The Youth's own emaciated regiment "bustles forth with undiminished fierceness when its time came." They make a "barbaric cry of rage," urged on by the lieutenant. The Youth is deeply absorbed as a spectator in this "great drama" of war. He thinks that since the soldiers in his regiment have been called mud diggers, they are three times more bitter and will fight harder. Their anger shows in their faces and in their savagery. The Youth is mesmerized to watch the fighting from a distance; he decides not to move no matter what happens. He believes that his final revenge against the officer who called them "mule drivers" would be to die upon the field. He sees his sergeant shot through the cheeks and then go running toward the rear. He watches many of his comrades die, "grunting bundles of blue." Then he notices that the fire of the regiment begins to wane.
In this chapter, Henry views the fighting from a distance. He can look all about him and see what is going on. Just as his mental state has expanded, now his physical viewpoint is also broadened. He has positioned himself with the flag at the top of a hill, so his fellow soldiers will be spurred on by the sight of the colors. The battle rages all around him, but he shows no fear. He is determined to hold his position no matter what. He even thinks it would be appropriate revenge on the criticizing officer if he dies right on the spot.

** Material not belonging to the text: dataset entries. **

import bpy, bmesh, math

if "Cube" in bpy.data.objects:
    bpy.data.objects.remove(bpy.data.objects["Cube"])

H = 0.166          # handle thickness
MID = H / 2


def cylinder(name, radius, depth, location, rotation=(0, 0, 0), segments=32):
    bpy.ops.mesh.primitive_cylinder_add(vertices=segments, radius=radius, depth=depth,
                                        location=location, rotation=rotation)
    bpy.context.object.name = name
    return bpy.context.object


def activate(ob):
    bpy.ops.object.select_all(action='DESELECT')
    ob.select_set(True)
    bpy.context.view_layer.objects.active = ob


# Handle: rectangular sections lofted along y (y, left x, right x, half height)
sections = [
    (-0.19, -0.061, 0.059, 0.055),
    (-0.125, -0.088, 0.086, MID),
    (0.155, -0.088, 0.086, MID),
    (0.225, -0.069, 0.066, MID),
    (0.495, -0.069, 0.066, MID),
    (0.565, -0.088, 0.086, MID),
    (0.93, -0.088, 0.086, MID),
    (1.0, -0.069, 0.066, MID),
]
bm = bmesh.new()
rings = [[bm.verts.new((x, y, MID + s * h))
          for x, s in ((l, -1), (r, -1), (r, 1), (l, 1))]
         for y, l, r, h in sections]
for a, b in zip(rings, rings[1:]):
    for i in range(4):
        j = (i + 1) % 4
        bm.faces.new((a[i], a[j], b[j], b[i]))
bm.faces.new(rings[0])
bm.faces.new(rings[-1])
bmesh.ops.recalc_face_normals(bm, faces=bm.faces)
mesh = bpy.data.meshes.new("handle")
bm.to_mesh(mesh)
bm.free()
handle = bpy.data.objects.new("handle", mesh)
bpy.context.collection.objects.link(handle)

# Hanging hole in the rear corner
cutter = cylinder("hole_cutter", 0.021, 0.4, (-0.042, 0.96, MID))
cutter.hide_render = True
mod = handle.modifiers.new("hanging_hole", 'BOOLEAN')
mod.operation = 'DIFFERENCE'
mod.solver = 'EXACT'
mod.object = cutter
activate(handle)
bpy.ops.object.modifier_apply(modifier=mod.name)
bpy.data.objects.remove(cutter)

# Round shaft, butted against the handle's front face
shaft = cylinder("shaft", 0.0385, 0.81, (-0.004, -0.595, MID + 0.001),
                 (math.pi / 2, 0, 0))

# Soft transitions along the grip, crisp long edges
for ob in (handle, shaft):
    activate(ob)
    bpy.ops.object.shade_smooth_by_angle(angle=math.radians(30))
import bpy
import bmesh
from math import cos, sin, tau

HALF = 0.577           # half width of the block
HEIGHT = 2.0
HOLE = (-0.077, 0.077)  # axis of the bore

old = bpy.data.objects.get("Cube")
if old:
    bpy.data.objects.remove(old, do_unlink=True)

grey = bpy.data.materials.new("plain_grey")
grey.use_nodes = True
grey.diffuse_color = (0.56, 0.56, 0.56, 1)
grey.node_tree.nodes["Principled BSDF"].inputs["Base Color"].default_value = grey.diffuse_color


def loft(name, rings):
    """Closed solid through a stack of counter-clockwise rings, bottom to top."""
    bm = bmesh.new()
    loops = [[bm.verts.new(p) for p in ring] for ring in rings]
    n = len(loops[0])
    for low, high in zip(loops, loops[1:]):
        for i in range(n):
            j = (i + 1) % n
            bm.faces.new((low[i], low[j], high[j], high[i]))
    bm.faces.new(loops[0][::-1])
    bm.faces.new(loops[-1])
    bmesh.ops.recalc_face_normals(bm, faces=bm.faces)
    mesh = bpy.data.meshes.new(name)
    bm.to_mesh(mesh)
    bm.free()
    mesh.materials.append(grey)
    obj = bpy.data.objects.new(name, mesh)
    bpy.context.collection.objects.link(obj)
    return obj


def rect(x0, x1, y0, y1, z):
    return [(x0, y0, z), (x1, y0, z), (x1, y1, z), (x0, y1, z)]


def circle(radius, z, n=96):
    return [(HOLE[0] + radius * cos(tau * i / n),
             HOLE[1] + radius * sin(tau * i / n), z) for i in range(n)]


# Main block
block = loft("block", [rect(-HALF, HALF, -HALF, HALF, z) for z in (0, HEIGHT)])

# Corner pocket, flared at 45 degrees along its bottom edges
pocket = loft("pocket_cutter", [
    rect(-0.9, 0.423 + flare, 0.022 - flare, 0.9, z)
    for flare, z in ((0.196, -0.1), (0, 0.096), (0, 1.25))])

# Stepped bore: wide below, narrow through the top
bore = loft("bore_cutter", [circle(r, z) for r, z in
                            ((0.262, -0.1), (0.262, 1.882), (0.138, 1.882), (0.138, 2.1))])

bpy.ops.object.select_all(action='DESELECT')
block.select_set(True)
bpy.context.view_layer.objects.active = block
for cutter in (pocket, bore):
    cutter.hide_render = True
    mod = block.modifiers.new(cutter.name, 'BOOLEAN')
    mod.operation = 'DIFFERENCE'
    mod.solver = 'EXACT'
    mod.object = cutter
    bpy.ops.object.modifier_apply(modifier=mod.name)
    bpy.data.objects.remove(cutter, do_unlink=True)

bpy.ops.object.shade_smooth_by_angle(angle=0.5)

Being so far removed from the bloodshed, the Youth is in the position of the generals who have been so unfeeling about the loss of lives. Henry, however, is very affected. He suffers with his comrades who are wounded and dying. He empathizes with his fellow soldiers who are exhausted from the fighting. Even though he sits apart during this particular battle, the Youth is no longer isolated and alone; he is one with the regiment.